In addition to the several submittals found on Rudman's Forum, the variation of this species can also be seen on page 93 of Suzuki's Opisthobranchs of Izu Peninsula , page 244 of Debelius' Nudibranchs and Sea Snails and page 262 of Halstead's Coral Sea Reef Guide . In these and Doug's shot you see a smooth and dramatically ridged body, with several large central nobs, the tallest just anterior to the gill plume. The foot is bright purple with yellow spots and the dorsum red with yellow lines juxtaposed to the ridges. To me, this differs greatly from the green form whose dorsal surface is tuberculate and only slightly ridged and whose color is almost uniform green with small yellow and blue spots. Even the rhinophores and gills differ in coloration between these too.
Oh well, who am I to assert that spots and stripes are different? It would
have been so much easier if we just didn't know about all those darn
Douglas Hoffman and lovely wife Mieko in Micronesia.

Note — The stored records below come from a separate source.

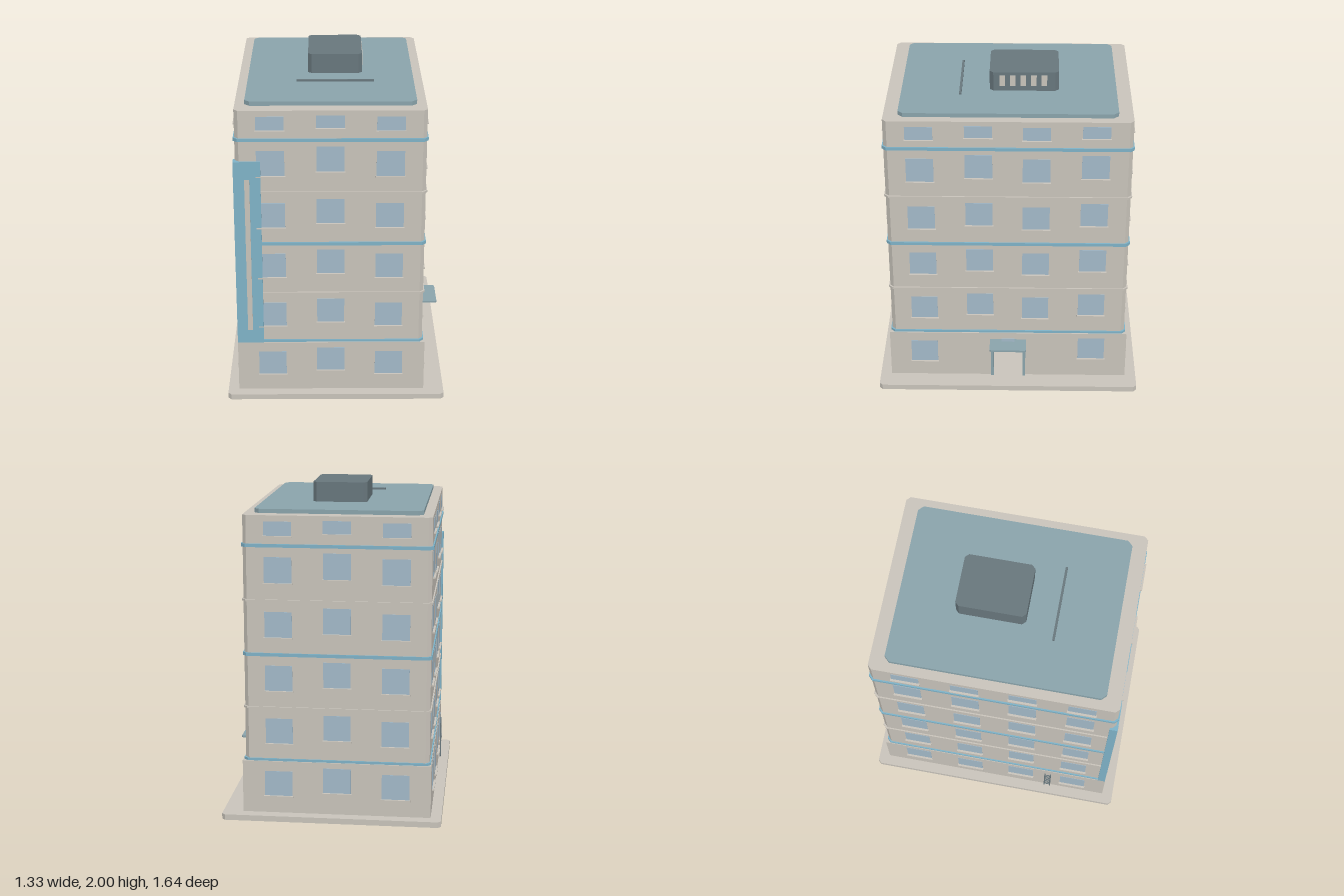
import * as THREE from 'three';

const mat = (name, color) => {
  const m = new THREE.MeshStandardMaterial({ color });
  m.name = name;
  return m;
};

export function createModel() {
  const wall = mat('wall stone', 0xc9c4bb);
  const trim = mat('trim blue', 0x7fb3c8);
  const glass = mat('window glass', 0xa3bac9);
  const roofing = mat('roof blue grey', 0x8aa4ac);
  const dark = mat('plant room grey', 0x68777d);
  const model = new THREE.Group();
  model.name = 'officeTower';

  const add = (name, geo, material, parent = model) => {
    const m = new THREE.Mesh(geo, material);
    m.name = name;
    parent.add(m);
    return m;
  };

  // Box given by its extents
  const box = (name, material, x0, x1, y0, y1, z0, z1, parent) => {
    const g = new THREE.BoxGeometry(x1 - x0, y1 - y0, z1 - z0);
    g.translate((x0 + x1) / 2, (y0 + y1) / 2, (z0 + z1) / 2);
    return add(name, g, material, parent);
  };

  // Vertical prism from a plan outline of [x, z] points
  const prism = (name, material, plan, y0, y1) => {
    const shape = new THREE.Shape(plan.map(([x, z]) => new THREE.Vector2(x, z)));
    const g = new THREE.ExtrudeGeometry(shape, { depth: y1 - y0, bevelEnabled: false });
    g.rotateX(Math.PI / 2);
    g.translate(0, y1, 0);
    return add(name, g, material);
  };

  // Slab with cut corners
  const slab = (name, material, x0, x1, z0, z1, y0, y1, c) => prism(name, material, [
    [x0 + c, z0], [x1 - c, z0], [x1, z0 + c], [x1, z1 - c],
    [x1 - c, z1], [x0 + c, z1], [x0, z1 - c], [x0, z0 + c],
  ], y0, y1);

  // Base, ground floor with a door recess, upper storeys
  slab('basePlinth', wall, -0.665, 0.665, -0.82, 0.82, 0, 0.035, 0.02);
  prism('groundFloor', wall, [
    [-0.6, -0.75], [0.542, -0.75], [0.542, -0.1], [0.15, -0.1],
    [0.15, 0.1], [0.542, 0.1], [0.542, 0.75], [-0.6, 0.75],
  ], 0.035, 0.28);
  box('groundFloorHead', wall, -0.6, 0.542, 0.28, 0.36, -0.75, 0.75);
  slab('upperStoreys', wall, -0.588, 0.527, -0.735, 0.735, 0.355, 1.855, 0.023);

  // Floor bands, alternately blue and stone
  for (let i = 0; i < 5; i++) {
    const y = 0.365 + i * 0.328, blue = i % 2 === 0, h = blue ? 0.01 : 0.006;
    slab(blue ? 'blueBand' : 'stoneBand', blue ? trim : wall,
      -0.596, 0.535, -0.743, 0.743, y - h, y + h, 0.024);
  }

  // A window and sill on a wall; u runs along the wall, n is the outward axis
  const windows = new THREE.Group();
  windows.name = 'windows';
  model.add(windows);
  const windowOn = (axis, sign, plane, u, y, h, w, sillH) => {
    const place = (name, material, du, y0, y1, out) => {
      const a = Math.min(plane - sign * 0.003, plane + sign * out);
      const b = Math.max(plane - sign * 0.003, plane + sign * out);
      if (axis === 'z') box(name, material, u - du, u + du, y0, y1, a, b, windows);
      else box(name, material, a, b, y0, y1, u - du, u + du, windows);
    };
    place('windowPane', glass, w / 2, y, y + h, 0.002);
    place('windowSill', wall, w / 2 + 0.005, y - sillH, y, 0.015);
  };

  const frontColumns = [-0.382, -0.032, 0.318];
  const sideColumns = [0.524, 0.175, -0.169, -0.519];
  const faces = [
    { axis: 'z', sign: 1, upper: 0.735, ground: 0.75, cols: frontColumns },
    { axis: 'z', sign: -1, upper: -0.735, ground: -0.75, cols: frontColumns },
    { axis: 'x', sign: 1, upper: 0.527, ground: 0.542, cols: sideColumns, door: true },
    { axis: 'x', sign: -1, upper: -0.588, ground: -0.6, cols: sideColumns },
  ];
  for (const f of faces) {
    f.cols.forEach((u, i) => {
      const lift = i % 2 ? 0.027 : 0;
      for (let r = 0; r < 4; r++) {
        windowOn(f.axis, f.sign, f.upper, u, 0.47 + r * 0.328 + lift, 0.155, 0.164, 0.008);
      }
      windowOn(f.axis, f.sign, f.upper, u, i % 2 ? 1.75 : 1.735, i % 2 ? 0.077 : 0.084, 0.164, 0.008);
      // The entrance wall keeps only its outer ground windows
      if (f.door && (i === 1 || i === 2)) return;
      windowOn(f.axis, f.sign, f.ground, u * 1.015, 0.143 + lift, 0.155, 0.168, 0.011);
    });
  }

  // Tall corner panel with a pale strip
  box('cornerPanel', trim, -0.6, -0.44, 0.36, 1.545, 0.7, 0.748);
  box('cornerPanelStrip', wall, -0.535, -0.505, 0.45, 1.435, 0.746, 0.754);

  // Entrance: frame, canopy and plate
  for (const s of [-1, 1]) {
    box('doorJamb', roofing, 0.48, 0.556, 0.035, 0.285,
      Math.min(s * 0.092, s * 0.11), Math.max(s * 0.092, s * 0.11));
  }
  box('doorLintel', roofing, 0.48, 0.556, 0.27, 0.287, -0.11, 0.11);
  box('canopyBracket', wall, 0.53, 0.57, 0.287, 0.302, -0.1, 0.1);
  slab('canopy', roofing, 0.535, 0.663, -0.115, 0.115, 0.301, 0.313, 0.008);
  box('canopyPlate', glass, 0.563, 0.569, 0.313, 0.334, -0.042, 0.042);

  // Ladder on the far side wall
  for (const z of [0.345, 0.382]) {
    box('ladderRail', dark, -0.618, -0.611, 0.066, 0.33, z - 0.004, z + 0.004);
  }
  for (let i = 0; i < 7; i++) {
    const y = 0.09 + i * 0.036;
    box('ladderRung', dark, -0.617, -0.612, y - 0.003, y + 0.003, 0.345, 0.382);
  }

  // Roof deck, plant room with vents, and pipe
  slab('roofDeck', roofing, -0.53, 0.47, -0.648, 0.648, 1.85, 1.88, 0.03);
  slab('plantRoom', dark, -0.167, 0.162, -0.3, 0.116, 1.88, 2, 0.022);
  for (let i = 0; i < 5; i++) {
    const z = 0.04 - i * 0.063;
    box('ventSlot', wall, 0.16, 0.167, 1.913, 1.98, z - 0.017, z + 0.017);
  }
  box('roofPipe', dark, -0.235, 0.23, 1.884, 1.896, 0.283, 0.297);

  return model;
}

Douglas is a successful photojournalist and video maker. He has won 15 international awards for photography and been published in American, Austrailian, Asian, Japanese, and Indonesian magazines. SDJ was the first Chinese diving magazine to publish his works. Check out the nikon 2001 calander to see one of douglas's award winning
An avid diver and international award winning marine photogapher, Douglas Hoffman lives in Maui, Hawaii with his wife Mieko. The couple operates Maui Photography, and offers a range of services including wedding coordination, wedding photography, family portraits, underwater photography, stock, and assignment photography.
They also lead one or two trips a year to exciting destinations in the indo-pacific. Groups are limited to 6 - 8 people. The next trip with space is a 10 - 12 day cruise on a sailing yacht to the Burma Banks. They will depart from Phuket, Thailand in early December 2001. In August 2001, they are planning another Indonesia live-aboard trip. Check out the marine photography/indonesia link at their Web Site for additional information
David W. Behrens
Pacific Coast Nudibranchs